*WHAT TO WORK ON:* Filter the entries that follow, copying every line in which the word "verts" appears.

*DATA SUPPLIED:*
______________________________
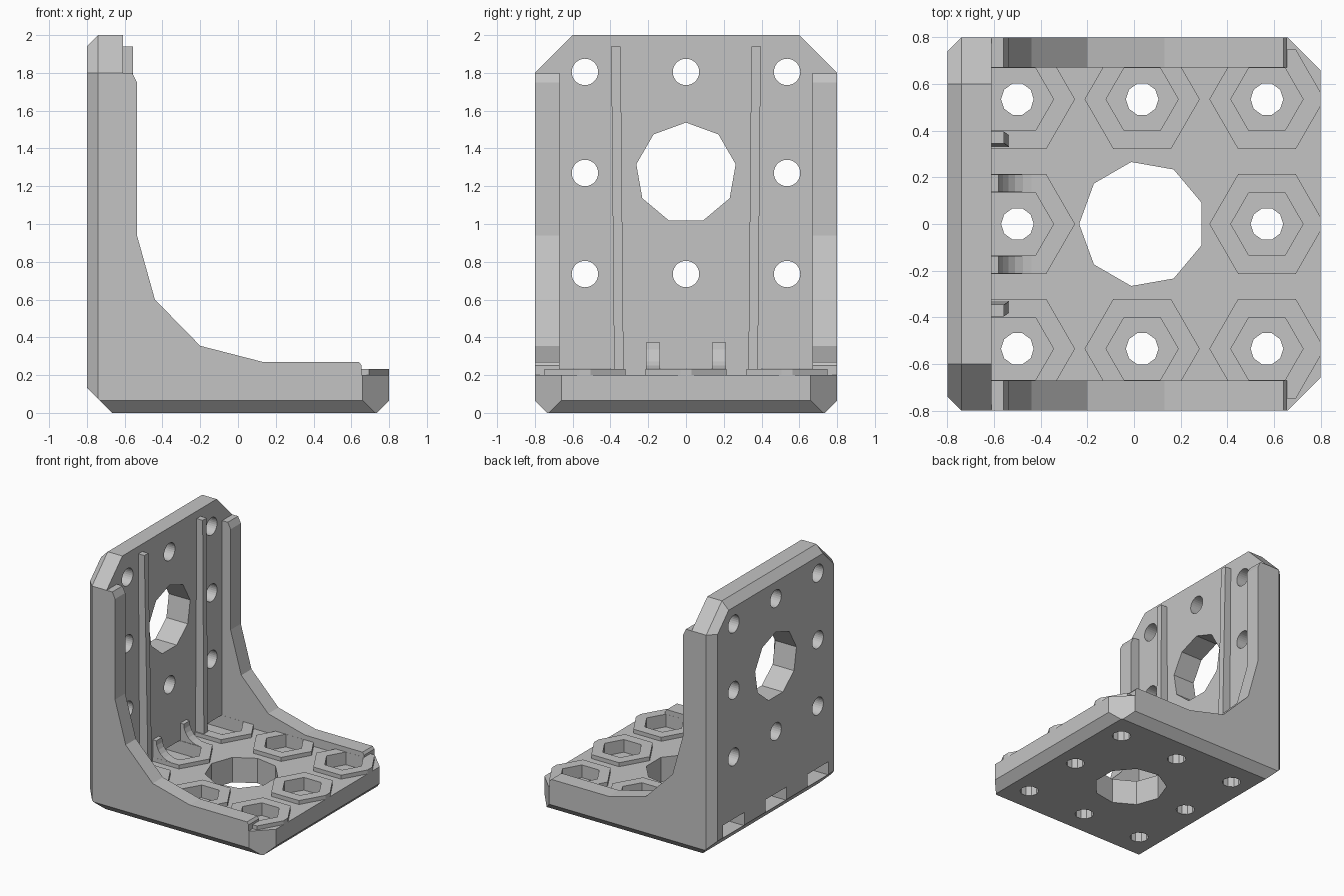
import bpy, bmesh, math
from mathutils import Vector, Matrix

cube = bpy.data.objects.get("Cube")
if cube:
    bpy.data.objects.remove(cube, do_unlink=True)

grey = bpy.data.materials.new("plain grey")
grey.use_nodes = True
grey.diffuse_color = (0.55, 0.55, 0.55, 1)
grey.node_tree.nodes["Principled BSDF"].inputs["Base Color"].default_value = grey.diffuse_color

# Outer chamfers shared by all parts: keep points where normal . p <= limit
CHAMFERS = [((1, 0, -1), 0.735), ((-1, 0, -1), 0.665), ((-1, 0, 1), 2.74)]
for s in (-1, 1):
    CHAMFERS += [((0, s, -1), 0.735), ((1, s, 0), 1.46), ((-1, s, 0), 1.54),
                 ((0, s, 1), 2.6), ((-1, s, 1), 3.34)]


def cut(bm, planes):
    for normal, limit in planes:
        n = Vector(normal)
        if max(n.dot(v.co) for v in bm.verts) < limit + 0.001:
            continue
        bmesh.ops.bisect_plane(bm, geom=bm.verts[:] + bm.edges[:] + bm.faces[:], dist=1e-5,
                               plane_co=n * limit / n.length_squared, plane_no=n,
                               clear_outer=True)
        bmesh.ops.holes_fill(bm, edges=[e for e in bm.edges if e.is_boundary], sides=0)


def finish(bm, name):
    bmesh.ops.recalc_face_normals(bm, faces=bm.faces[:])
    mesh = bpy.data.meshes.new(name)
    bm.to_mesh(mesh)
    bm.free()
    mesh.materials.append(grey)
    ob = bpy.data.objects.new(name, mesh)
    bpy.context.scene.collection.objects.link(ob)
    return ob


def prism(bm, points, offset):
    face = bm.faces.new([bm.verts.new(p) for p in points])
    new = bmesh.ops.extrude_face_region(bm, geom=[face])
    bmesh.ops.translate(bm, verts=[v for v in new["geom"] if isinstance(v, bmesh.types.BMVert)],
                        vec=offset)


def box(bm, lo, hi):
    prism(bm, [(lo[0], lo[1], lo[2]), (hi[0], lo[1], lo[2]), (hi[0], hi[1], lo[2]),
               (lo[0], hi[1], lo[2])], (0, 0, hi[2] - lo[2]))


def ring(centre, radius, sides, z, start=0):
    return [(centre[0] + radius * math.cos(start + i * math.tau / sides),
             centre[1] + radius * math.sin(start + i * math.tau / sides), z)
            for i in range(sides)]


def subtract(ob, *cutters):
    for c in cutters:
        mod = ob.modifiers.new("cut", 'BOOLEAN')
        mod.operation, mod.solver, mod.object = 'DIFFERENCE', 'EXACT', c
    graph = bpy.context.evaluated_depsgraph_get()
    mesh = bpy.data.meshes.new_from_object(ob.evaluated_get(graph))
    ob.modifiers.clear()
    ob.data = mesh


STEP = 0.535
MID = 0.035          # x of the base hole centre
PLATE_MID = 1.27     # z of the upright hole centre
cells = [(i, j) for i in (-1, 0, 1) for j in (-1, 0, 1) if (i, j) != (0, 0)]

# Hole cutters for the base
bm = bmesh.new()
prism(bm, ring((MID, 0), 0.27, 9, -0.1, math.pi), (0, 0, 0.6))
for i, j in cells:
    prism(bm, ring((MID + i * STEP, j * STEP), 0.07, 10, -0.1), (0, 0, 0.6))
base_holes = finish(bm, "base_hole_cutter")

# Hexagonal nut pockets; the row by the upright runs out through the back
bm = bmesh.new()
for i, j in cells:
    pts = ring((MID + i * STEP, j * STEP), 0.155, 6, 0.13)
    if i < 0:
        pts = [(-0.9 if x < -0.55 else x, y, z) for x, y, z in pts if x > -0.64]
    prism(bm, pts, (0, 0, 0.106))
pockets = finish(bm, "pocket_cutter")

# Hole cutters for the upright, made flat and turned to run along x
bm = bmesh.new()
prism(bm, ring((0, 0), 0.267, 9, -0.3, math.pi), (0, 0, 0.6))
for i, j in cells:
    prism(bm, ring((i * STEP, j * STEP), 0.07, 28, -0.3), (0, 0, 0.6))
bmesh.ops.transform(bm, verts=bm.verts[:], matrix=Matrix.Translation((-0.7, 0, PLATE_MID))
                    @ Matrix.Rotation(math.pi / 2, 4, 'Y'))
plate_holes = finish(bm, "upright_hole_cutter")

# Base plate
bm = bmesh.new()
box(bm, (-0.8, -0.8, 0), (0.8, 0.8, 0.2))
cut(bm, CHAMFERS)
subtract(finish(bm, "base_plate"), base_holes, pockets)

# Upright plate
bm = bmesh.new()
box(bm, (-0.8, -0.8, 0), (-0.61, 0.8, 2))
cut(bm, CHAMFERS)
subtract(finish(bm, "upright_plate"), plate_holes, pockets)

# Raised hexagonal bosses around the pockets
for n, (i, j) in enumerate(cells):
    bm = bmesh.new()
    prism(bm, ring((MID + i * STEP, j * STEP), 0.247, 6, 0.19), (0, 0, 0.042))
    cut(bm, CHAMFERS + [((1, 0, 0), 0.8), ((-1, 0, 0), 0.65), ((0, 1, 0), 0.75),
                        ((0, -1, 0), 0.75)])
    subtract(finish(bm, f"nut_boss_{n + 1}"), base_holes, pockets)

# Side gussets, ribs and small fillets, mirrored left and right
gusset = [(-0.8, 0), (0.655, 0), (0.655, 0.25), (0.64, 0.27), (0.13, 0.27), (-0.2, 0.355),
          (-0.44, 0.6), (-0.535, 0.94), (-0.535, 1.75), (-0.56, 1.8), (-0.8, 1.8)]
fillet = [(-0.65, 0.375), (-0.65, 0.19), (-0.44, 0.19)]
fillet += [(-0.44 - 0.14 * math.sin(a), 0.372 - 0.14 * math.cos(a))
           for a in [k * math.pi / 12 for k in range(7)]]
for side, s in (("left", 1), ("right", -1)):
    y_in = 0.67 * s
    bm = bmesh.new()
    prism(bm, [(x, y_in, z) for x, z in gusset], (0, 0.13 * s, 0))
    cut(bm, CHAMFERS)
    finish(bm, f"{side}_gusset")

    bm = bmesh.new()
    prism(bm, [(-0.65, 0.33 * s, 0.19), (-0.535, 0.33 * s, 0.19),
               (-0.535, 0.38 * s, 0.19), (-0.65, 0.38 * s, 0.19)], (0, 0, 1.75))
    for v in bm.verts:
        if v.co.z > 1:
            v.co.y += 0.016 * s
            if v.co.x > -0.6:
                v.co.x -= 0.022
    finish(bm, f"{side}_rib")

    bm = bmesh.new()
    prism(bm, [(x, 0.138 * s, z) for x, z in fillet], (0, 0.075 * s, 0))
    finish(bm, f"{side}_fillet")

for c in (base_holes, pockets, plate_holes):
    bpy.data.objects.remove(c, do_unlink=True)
______________________________
*OUTPUT OF THE EXERCISE:*
        if max(n.dot(v.co) for v in bm.verts) < limit + 0.001:
        bmesh.ops.bisect_plane(bm, geom=bm.verts[:] + bm.edges[:] + bm.faces[:], dist=1e-5,
    face = bm.faces.new([bm.verts.new(p) for p in points])
    bmesh.ops.translate(bm, verts=[v for v in new["geom"] if isinstance(v, bmesh.types.BMVert)],
bmesh.ops.transform(bm, verts=bm.verts[:], matrix=Matrix.Translation((-0.7, 0, PLATE_MID))
    for v in bm.verts:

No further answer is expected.